Work task
Please go line by line and repeat the data below exactly, with no images.

The data Block Start

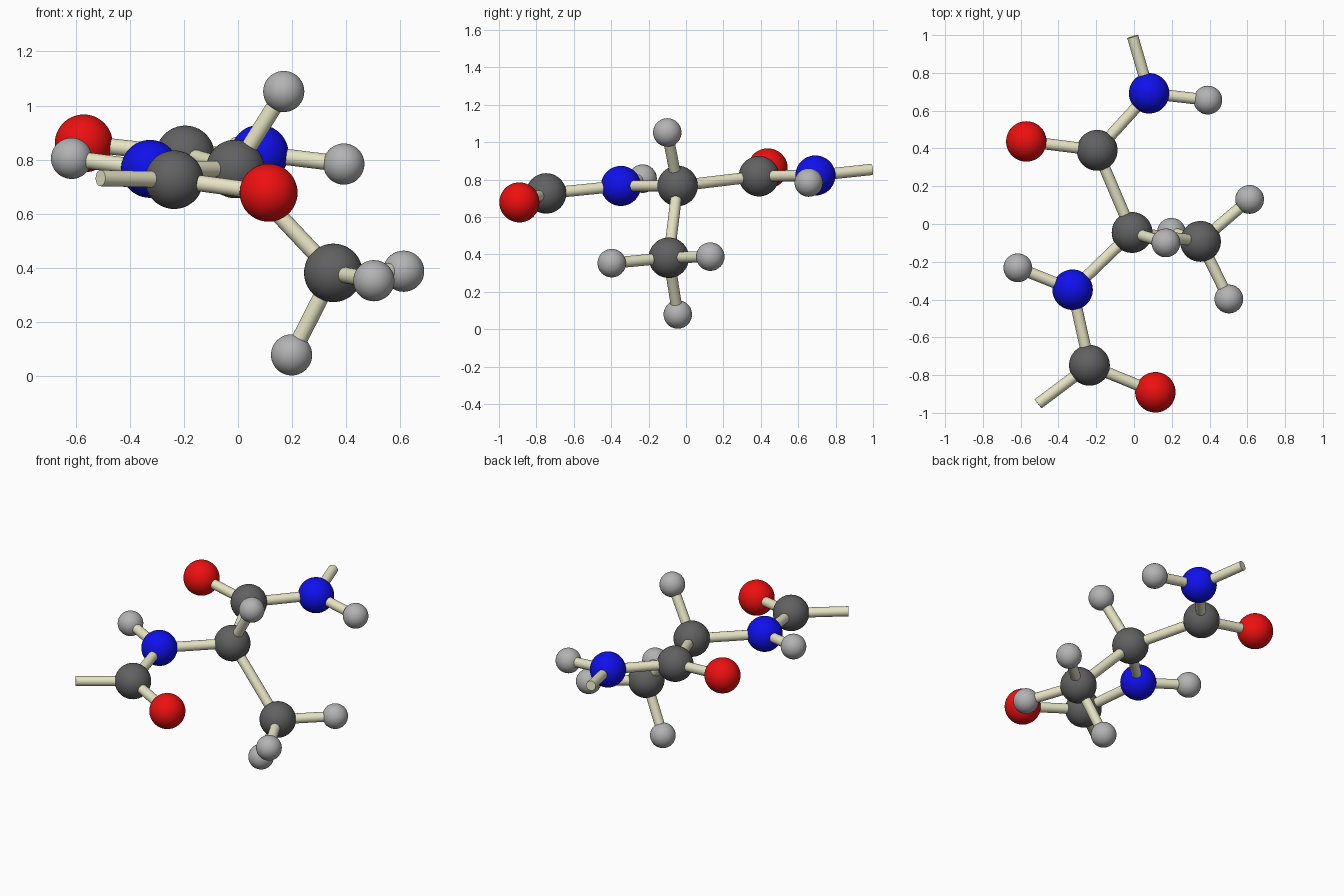
import bpy
from mathutils import Vector

if "Cube" in bpy.data.objects:
    bpy.data.objects.remove(bpy.data.objects["Cube"])


def material(name, rgb):
    m = bpy.data.materials.new(name)
    m.diffuse_color = (*rgb, 1)
    m.use_nodes = True
    m.node_tree.nodes["Principled BSDF"].inputs["Base Color"].default_value = m.diffuse_color
    return m


# element: (material, radius)
KINDS = {
    "carbon": (material("dark_grey", (0.12, 0.12, 0.12)), 0.108),
    "nitrogen": (material("blue", (0.005, 0.005, 0.85)), 0.107),
    "oxygen": (material("red", (0.85, 0.005, 0.005)), 0.107),
    "hydrogen": (material("light_grey", (0.45, 0.45, 0.45)), 0.076),
}
BOND_MAT = material("cream", (0.8, 0.78, 0.55))
BOND_R = 0.03

ATOMS = {
    "centre_carbon": (-0.01, -0.045, 0.766),
    "upper_carbon": (-0.195, 0.39, 0.818),
    "upper_oxygen": (-0.57, 0.437, 0.86),
    "upper_nitrogen": (0.08, 0.692, 0.822),
    "upper_hydrogen": (0.391, 0.656, 0.784),
    "lower_nitrogen": (-0.325, -0.348, 0.766),
    "lower_hydrogen": (-0.615, -0.232, 0.805),
    "lower_carbon": (-0.236, -0.748, 0.726),
    "lower_oxygen": (0.113, -0.891, 0.678),
    "centre_hydrogen": (0.169, -0.1, 1.052),
    "side_carbon": (0.352, -0.092, 0.382),
    "side_a_hydrogen": (0.198, -0.044, 0.079),
    "side_b_hydrogen": (0.612, 0.13, 0.388),
    "side_c_hydrogen": (0.502, -0.397, 0.353),
}
# open bond ends where the chain continues
ENDS = {"upper_end": (-0.007, 0.992, 0.854), "lower_end": (-0.508, -0.952, 0.732)}

BONDS = [
    ("centre_carbon", "upper_carbon"), ("upper_carbon", "upper_oxygen"),
    ("upper_carbon", "upper_nitrogen"), ("upper_nitrogen", "upper_hydrogen"),
    ("upper_nitrogen", "upper_end"), ("centre_carbon", "lower_nitrogen"),
    ("lower_nitrogen", "lower_hydrogen"), ("lower_nitrogen", "lower_carbon"),
    ("lower_carbon", "lower_oxygen"), ("lower_carbon", "lower_end"),
    ("centre_carbon", "centre_hydrogen"), ("centre_carbon", "side_carbon"),
    ("side_carbon", "side_a_hydrogen"), ("side_carbon", "side_b_hydrogen"),
    ("side_carbon", "side_c_hydrogen"),
]


def finish(name, mat):
    ob = bpy.context.object
    ob.name = name
    ob.data.materials.append(mat)
    bpy.ops.object.shade_smooth_by_angle()


# atoms
for name, pos in ATOMS.items():
    mat, r = KINDS[name.split("_")[-1]]
    bpy.ops.mesh.primitive_uv_sphere_add(segments=48, ring_count=24, radius=r, location=pos)
    finish(name, mat)

# bonds
points = {k: Vector(v) for k, v in (ATOMS | ENDS).items()}
for a, b in BONDS:
    d = points[b] - points[a]
    bpy.ops.mesh.primitive_cylinder_add(
        vertices=24, radius=BOND_R, depth=d.length, location=(points[a] + points[b]) / 2,
        rotation=d.to_track_quat("Z", "Y").to_euler())
    finish(f"bond_{a}_to_{b}", BOND_MAT)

The data Block End

Solution to this exercise
import bpy
from mathutils import Vector

if "Cube" in bpy.data.objects:
    bpy.data.objects.remove(bpy.data.objects["Cube"])


def material(name, rgb):
    m = bpy.data.materials.new(name)
    m.diffuse_color = (*rgb, 1)
    m.use_nodes = True
    m.node_tree.nodes["Principled BSDF"].inputs["Base Color"].default_value = m.diffuse_color
    return m


# element: (material, radius)
KINDS = {
    "carbon": (material("dark_grey", (0.12, 0.12, 0.12)), 0.108),
    "nitrogen": (material("blue", (0.005, 0.005, 0.85)), 0.107),
    "oxygen": (material("red", (0.85, 0.005, 0.005)), 0.107),
    "hydrogen": (material("light_grey", (0.45, 0.45, 0.45)), 0.076),
}
BOND_MAT = material("cream", (0.8, 0.78, 0.55))
BOND_R = 0.03

ATOMS = {
    "centre_carbon": (-0.01, -0.045, 0.766),
    "upper_carbon": (-0.195, 0.39, 0.818),
    "upper_oxygen": (-0.57, 0.437, 0.86),
    "upper_nitrogen": (0.08, 0.692, 0.822),
    "upper_hydrogen": (0.391, 0.656, 0.784),
    "lower_nitrogen": (-0.325, -0.348, 0.766),
    "lower_hydrogen": (-0.615, -0.232, 0.805),
    "lower_carbon": (-0.236, -0.748, 0.726),
    "lower_oxygen": (0.113, -0.891, 0.678),
    "centre_hydrogen": (0.169, -0.1, 1.052),
    "side_carbon": (0.352, -0.092, 0.382),
    "side_a_hydrogen": (0.198, -0.044, 0.079),
    "side_b_hydrogen": (0.612, 0.13, 0.388),
    "side_c_hydrogen": (0.502, -0.397, 0.353),
}
# open bond ends where the chain continues
ENDS = {"upper_end": (-0.007, 0.992, 0.854), "lower_end": (-0.508, -0.952, 0.732)}

BONDS = [
    ("centre_carbon", "upper_carbon"), ("upper_carbon", "upper_oxygen"),
    ("upper_carbon", "upper_nitrogen"), ("upper_nitrogen", "upper_hydrogen"),
    ("upper_nitrogen", "upper_end"), ("centre_carbon", "lower_nitrogen"),
    ("lower_nitrogen", "lower_hydrogen"), ("lower_nitrogen", "lower_carbon"),
    ("lower_carbon", "lower_oxygen"), ("lower_carbon", "lower_end"),
    ("centre_carbon", "centre_hydrogen"), ("centre_carbon", "side_carbon"),
    ("side_carbon", "side_a_hydrogen"), ("side_carbon", "side_b_hydrogen"),
    ("side_carbon", "side_c_hydrogen"),
]


def finish(name, mat):
    ob = bpy.context.object
    ob.name = name
    ob.data.materials.append(mat)
    bpy.ops.object.shade_smooth_by_angle()


# atoms
for name, pos in ATOMS.items():
    mat, r = KINDS[name.split("_")[-1]]
    bpy.ops.mesh.primitive_uv_sphere_add(segments=48, ring_count=24, radius=r, location=pos)
    finish(name, mat)

# bonds
points = {k: Vector(v) for k, v in (ATOMS | ENDS).items()}
for a, b in BONDS:
    d = points[b] - points[a]
    bpy.ops.mesh.primitive_cylinder_add(
        vertices=24, radius=BOND_R, depth=d.length, location=(points[a] + points[b]) / 2,
        rotation=d.to_track_quat("Z", "Y").to_euler())
    finish(f"bond_{a}_to_{b}", BOND_MAT)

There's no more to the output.